Phishing via email has always been a core attack technique. Simply sending an email with a link to a deceptive website with a fake login is a favorite movie. Recently, we have observed frequently utilized evolutions of this technique – where attackers leverage a fake login to trick the user into exposing his username and password by presenting fake files that require one to “log in” in order to view the content of the file. The attack involves sending an email with a legit looking document (either a PDF or Office file). The files don’t have any malicious content inside such as macros or exploits, and therefore easily bypass the most popular email security solutions. When opening the file, the user will see some blurred content in the background and a claim that the file is protected by a password or only available in the cloud. Therefore requiring the user to login to his account in order to view the content. In the next image, we can see an example of an email sent to one of our financial institution customers. As you see there’s a PDF attachment with a link inside leading to a fake Adobe login screen.

Here is a similar example with an Excel file:

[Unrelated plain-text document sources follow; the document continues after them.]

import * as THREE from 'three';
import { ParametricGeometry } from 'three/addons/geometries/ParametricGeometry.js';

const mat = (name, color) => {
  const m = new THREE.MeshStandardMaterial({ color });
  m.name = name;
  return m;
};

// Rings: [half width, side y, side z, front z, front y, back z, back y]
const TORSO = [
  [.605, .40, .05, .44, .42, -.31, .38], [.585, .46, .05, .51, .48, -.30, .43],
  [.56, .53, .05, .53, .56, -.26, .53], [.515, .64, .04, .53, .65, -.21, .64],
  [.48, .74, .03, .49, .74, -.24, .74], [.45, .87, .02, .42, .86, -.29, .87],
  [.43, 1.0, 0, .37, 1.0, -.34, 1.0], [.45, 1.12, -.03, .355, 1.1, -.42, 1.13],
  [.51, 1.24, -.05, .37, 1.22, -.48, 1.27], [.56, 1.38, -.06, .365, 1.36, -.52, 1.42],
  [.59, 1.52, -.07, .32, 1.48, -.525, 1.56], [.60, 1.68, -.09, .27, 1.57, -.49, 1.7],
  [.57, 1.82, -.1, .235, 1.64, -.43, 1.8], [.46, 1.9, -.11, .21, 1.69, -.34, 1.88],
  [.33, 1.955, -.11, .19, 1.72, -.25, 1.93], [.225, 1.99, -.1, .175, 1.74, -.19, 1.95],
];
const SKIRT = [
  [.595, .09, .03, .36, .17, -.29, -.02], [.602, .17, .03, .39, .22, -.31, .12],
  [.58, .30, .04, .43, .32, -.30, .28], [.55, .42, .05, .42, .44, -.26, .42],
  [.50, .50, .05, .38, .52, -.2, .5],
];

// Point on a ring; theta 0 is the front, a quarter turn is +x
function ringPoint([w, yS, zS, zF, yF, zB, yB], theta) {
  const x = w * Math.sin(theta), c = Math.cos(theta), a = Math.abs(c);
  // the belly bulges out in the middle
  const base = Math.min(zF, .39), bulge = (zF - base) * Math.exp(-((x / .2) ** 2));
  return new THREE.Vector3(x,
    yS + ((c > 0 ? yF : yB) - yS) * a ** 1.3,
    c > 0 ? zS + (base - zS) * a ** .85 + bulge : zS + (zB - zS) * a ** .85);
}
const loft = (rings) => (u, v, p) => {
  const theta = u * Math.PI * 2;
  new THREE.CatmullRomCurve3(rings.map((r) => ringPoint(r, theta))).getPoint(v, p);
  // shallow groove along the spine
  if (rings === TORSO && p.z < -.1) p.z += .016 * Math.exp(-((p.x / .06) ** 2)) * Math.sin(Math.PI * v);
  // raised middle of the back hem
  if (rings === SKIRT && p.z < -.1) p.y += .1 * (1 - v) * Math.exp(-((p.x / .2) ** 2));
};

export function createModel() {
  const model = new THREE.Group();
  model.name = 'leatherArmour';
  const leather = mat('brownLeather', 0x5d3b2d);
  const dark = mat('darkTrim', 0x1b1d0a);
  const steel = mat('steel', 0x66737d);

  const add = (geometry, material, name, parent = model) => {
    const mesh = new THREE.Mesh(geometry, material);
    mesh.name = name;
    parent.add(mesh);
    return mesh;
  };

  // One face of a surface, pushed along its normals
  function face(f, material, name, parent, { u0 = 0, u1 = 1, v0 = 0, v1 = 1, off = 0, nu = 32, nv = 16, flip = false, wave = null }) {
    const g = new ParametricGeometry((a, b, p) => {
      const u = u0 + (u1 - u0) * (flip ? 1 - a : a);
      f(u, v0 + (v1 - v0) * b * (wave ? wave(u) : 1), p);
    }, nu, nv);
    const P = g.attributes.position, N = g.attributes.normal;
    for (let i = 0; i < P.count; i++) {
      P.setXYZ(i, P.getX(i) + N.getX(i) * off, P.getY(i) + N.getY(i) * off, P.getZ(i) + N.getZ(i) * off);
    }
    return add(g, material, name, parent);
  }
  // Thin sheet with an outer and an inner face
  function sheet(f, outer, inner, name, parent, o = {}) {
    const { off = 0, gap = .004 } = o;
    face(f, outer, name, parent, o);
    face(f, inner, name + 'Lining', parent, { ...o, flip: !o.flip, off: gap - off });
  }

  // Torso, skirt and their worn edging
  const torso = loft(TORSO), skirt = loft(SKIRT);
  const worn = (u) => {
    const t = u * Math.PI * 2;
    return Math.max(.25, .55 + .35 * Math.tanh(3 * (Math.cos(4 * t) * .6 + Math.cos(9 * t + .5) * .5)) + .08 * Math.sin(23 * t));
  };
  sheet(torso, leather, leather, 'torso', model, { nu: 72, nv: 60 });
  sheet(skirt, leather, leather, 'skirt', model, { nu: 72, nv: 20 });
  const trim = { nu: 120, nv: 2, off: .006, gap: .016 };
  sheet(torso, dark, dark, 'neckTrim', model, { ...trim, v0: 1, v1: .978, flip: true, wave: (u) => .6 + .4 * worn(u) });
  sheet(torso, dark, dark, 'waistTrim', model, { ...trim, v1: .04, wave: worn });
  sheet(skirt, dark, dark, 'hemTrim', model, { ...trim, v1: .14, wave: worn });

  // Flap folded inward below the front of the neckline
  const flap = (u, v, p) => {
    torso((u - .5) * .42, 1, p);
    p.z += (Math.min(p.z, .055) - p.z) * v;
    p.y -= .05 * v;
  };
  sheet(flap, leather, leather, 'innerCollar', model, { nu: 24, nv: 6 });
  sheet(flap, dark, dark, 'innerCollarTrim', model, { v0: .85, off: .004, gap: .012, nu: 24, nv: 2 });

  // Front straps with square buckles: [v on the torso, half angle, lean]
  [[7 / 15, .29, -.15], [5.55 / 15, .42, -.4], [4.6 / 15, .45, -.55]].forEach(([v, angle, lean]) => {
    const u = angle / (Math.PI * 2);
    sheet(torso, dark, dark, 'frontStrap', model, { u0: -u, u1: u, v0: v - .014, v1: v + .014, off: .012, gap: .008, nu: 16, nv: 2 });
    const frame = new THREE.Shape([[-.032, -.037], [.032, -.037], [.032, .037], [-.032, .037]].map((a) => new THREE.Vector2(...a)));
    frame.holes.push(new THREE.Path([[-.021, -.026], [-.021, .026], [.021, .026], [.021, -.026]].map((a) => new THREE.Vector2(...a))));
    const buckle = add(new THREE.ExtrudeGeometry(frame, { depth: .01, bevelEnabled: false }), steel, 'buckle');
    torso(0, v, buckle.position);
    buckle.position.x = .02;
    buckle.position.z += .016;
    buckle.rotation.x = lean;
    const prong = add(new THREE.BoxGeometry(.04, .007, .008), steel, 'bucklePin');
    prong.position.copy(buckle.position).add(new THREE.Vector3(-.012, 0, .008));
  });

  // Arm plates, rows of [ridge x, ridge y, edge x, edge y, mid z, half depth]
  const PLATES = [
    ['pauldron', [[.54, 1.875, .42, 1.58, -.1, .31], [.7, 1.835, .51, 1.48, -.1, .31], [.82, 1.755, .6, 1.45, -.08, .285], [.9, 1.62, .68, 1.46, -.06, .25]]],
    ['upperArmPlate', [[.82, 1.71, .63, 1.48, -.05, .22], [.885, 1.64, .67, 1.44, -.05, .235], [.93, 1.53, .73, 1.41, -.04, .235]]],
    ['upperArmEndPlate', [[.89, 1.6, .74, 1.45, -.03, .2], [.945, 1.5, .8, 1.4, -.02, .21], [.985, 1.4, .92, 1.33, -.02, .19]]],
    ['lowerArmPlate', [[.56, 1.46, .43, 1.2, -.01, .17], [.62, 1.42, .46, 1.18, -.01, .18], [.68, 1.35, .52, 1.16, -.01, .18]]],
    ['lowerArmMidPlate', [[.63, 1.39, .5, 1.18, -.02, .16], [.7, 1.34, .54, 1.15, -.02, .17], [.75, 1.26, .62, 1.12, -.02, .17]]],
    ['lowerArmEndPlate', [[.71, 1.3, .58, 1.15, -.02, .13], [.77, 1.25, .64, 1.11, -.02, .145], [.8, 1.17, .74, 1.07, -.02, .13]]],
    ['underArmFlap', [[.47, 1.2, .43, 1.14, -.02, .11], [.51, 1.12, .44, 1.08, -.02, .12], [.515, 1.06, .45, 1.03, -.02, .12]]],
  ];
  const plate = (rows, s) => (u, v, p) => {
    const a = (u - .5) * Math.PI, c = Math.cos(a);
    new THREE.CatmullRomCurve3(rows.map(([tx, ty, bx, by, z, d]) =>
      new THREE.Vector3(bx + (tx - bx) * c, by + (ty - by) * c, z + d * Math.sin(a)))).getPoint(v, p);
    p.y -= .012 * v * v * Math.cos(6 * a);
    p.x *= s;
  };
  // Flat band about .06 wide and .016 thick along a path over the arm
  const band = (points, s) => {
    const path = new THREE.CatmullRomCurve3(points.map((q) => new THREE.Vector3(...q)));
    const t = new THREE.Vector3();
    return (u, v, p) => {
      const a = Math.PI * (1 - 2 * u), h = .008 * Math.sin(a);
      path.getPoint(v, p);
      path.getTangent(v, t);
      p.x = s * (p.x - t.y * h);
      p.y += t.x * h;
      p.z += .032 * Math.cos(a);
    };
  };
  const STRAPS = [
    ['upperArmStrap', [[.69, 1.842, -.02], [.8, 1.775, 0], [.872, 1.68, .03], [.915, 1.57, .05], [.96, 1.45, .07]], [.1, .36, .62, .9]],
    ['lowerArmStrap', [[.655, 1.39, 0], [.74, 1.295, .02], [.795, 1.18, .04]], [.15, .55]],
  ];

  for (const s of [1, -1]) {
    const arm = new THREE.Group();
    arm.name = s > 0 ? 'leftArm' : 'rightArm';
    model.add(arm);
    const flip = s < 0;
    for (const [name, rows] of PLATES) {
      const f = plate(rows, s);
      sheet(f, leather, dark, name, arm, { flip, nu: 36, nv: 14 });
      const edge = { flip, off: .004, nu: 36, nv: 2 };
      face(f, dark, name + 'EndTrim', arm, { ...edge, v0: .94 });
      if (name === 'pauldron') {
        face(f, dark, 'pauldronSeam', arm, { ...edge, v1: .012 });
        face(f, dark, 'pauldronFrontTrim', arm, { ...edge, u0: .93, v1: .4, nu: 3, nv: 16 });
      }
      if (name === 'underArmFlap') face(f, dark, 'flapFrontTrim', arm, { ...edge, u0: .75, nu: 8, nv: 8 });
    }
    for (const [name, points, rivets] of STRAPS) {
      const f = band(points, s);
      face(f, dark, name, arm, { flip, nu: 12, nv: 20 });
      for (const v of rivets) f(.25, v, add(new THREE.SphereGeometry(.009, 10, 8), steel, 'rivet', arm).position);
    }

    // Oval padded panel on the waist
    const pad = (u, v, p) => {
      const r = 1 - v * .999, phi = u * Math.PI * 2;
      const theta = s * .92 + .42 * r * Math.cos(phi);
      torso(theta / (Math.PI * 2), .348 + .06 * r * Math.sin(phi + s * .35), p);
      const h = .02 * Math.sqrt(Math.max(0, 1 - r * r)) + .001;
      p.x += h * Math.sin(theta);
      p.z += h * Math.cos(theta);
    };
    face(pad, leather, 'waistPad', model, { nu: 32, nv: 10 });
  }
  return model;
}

These phishing attempts can be more effective than just sending a link inside an email. First, they easily bypass email security solutions that only scan URLs placed directly inside emails (for example Office 365 “safe links”). Second, because it creates a call-to-action for the busy end-user – the email is already in his inbox, he his seeing some blurry content that he believes he needs to access and all that’s left is to do a quick “login”. The way Perception Point is able to identify this technique as malicious and block it before it reaches the user is thanks to our Recursive Unpacker, which “unpacks” several layers of files and links to identify embedded attacks, combined with our advanced Phishing engines.